Of course, ballot position is only important if your candidate’s name is actually on the ballot. Given that successful write-in candidacies are almost as rare as free and fair elections in North Korea, it’s practically impossible to win an election without having your name appear on the official ballot. In most states candidates who are not supported by an established or recognized political party face tougher informal, if not formal, hurdles. In New Jersey, for example, the petition-gathering and filing requirements for major party and nonmajor party candidates are substantially equal in law but not necessarily equal in practice. In reality, major party candidates enjoy a distinct organizational advantage in obtaining petition signatures, not to mention more convenient access to legal and other resources necessary to challenge or defend the validity of petitions and otherwise maintain compliance with the elections law.
The issue of ballot access leads to the related matter of multiparty nominations. In a deliberate reaction to the rise of significant third parties in the late 19th century, a large majority of states including New Jersey adopted “anti-fusion” laws that prohibit multiparty nominations (that is, candidates nominated by more than one party). (2) This makes it much more difficult for new parties to build organizational strength and influence elections by nominating or “cross-endorsing” established parties’ candidates. (3)
Finally, what about the administration and oversight of elections themselves? Most states give the two established national parties de facto control over the conduct of elections. Under New Jersey law, for example, each county has a board of elections made up of an equal number of Republicans and Democrats who exercise jurisdiction over such matters as recruiting, training, supervising, and appointing poll workers and receiving, canvassing, and counting paper ballots. Independent or third-party candidates might be excused for regarding this as a less-than-welcoming environment.
As the foregoing examples demonstrate, law and practice in New Jersey and elsewhere strongly favor the two major parties’ continued organizational hegemony. At the same time, however, the traditional two-party system is clearly losing popular confidence if not breaking down altogether. If the emergence of viable new party is unlikely, it’s fair to ask: what lies ahead?
Example from Democratic-Republican Organization of New Jersey v. Guadagno, N.J. Super, Docket No. A-0 (2015).

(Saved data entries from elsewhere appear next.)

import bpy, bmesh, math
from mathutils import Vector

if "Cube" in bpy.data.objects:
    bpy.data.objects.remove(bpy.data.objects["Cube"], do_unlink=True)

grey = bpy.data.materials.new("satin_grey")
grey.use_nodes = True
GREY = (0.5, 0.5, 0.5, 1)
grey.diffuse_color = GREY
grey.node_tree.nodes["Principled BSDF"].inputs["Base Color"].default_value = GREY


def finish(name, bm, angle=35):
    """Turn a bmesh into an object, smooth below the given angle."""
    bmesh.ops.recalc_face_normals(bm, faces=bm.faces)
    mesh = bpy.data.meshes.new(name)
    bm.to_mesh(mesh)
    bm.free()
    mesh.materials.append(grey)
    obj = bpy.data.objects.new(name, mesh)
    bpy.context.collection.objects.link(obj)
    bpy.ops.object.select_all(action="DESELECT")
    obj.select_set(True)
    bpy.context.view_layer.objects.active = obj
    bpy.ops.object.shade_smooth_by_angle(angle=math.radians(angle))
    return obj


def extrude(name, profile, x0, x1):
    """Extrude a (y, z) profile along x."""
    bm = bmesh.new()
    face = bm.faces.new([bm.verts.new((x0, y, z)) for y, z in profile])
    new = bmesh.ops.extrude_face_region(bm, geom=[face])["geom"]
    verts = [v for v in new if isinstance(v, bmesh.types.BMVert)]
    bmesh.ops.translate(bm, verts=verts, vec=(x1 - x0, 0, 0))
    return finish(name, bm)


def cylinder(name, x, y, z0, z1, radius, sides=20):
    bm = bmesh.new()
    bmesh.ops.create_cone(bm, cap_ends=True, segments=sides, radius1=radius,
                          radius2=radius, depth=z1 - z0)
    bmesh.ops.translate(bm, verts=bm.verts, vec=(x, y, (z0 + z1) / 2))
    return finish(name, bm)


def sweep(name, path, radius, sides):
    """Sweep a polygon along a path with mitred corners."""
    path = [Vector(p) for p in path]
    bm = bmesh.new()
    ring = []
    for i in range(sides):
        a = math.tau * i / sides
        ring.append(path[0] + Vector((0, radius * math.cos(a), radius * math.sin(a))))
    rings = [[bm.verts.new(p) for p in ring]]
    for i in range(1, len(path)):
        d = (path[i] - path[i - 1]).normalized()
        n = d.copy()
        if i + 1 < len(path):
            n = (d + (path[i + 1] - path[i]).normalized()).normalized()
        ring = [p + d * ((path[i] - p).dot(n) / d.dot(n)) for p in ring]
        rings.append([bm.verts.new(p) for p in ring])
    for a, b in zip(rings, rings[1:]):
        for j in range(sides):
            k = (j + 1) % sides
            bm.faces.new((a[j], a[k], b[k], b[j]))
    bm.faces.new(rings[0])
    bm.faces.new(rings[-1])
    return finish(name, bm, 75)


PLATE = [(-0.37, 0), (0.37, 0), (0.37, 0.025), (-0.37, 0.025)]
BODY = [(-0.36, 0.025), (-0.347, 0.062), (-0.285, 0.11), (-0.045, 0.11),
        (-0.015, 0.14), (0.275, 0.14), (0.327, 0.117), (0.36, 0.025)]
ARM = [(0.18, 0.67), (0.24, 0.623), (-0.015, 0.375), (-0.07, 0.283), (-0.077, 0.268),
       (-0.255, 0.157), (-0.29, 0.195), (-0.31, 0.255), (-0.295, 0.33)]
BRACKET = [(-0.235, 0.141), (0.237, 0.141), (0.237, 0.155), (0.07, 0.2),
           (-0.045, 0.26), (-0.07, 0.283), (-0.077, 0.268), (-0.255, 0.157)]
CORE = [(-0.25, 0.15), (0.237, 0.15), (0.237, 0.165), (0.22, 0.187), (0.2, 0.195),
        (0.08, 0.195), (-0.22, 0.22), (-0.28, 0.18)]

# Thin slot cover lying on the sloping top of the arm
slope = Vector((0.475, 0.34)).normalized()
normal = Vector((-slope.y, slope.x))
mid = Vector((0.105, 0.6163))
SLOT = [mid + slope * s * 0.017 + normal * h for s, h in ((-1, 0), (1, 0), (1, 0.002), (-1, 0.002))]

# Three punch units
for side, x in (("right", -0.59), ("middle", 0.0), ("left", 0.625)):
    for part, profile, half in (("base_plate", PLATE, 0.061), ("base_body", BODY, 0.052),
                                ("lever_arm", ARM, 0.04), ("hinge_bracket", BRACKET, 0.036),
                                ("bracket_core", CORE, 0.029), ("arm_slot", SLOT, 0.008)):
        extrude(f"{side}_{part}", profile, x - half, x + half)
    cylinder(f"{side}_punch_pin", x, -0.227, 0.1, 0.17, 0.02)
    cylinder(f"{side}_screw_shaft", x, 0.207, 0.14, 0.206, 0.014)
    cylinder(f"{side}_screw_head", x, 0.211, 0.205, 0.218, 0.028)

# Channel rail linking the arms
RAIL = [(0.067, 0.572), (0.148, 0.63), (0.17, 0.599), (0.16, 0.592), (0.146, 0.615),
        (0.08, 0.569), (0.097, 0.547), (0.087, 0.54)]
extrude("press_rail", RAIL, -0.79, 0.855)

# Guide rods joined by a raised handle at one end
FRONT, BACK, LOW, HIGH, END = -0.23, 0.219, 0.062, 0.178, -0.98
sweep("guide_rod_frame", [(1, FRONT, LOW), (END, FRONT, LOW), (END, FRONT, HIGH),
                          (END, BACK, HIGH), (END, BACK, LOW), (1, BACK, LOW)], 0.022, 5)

By contrast, New York allows multi-party nominations. Combined with a law that allocates a recurring ballot line to any political party whose nominee for governor received at least 50,000 votes on that party’s ballot line in the last gubernatorial election, this has led to a lively and ideologically diverse array of parties on New York’s ballot.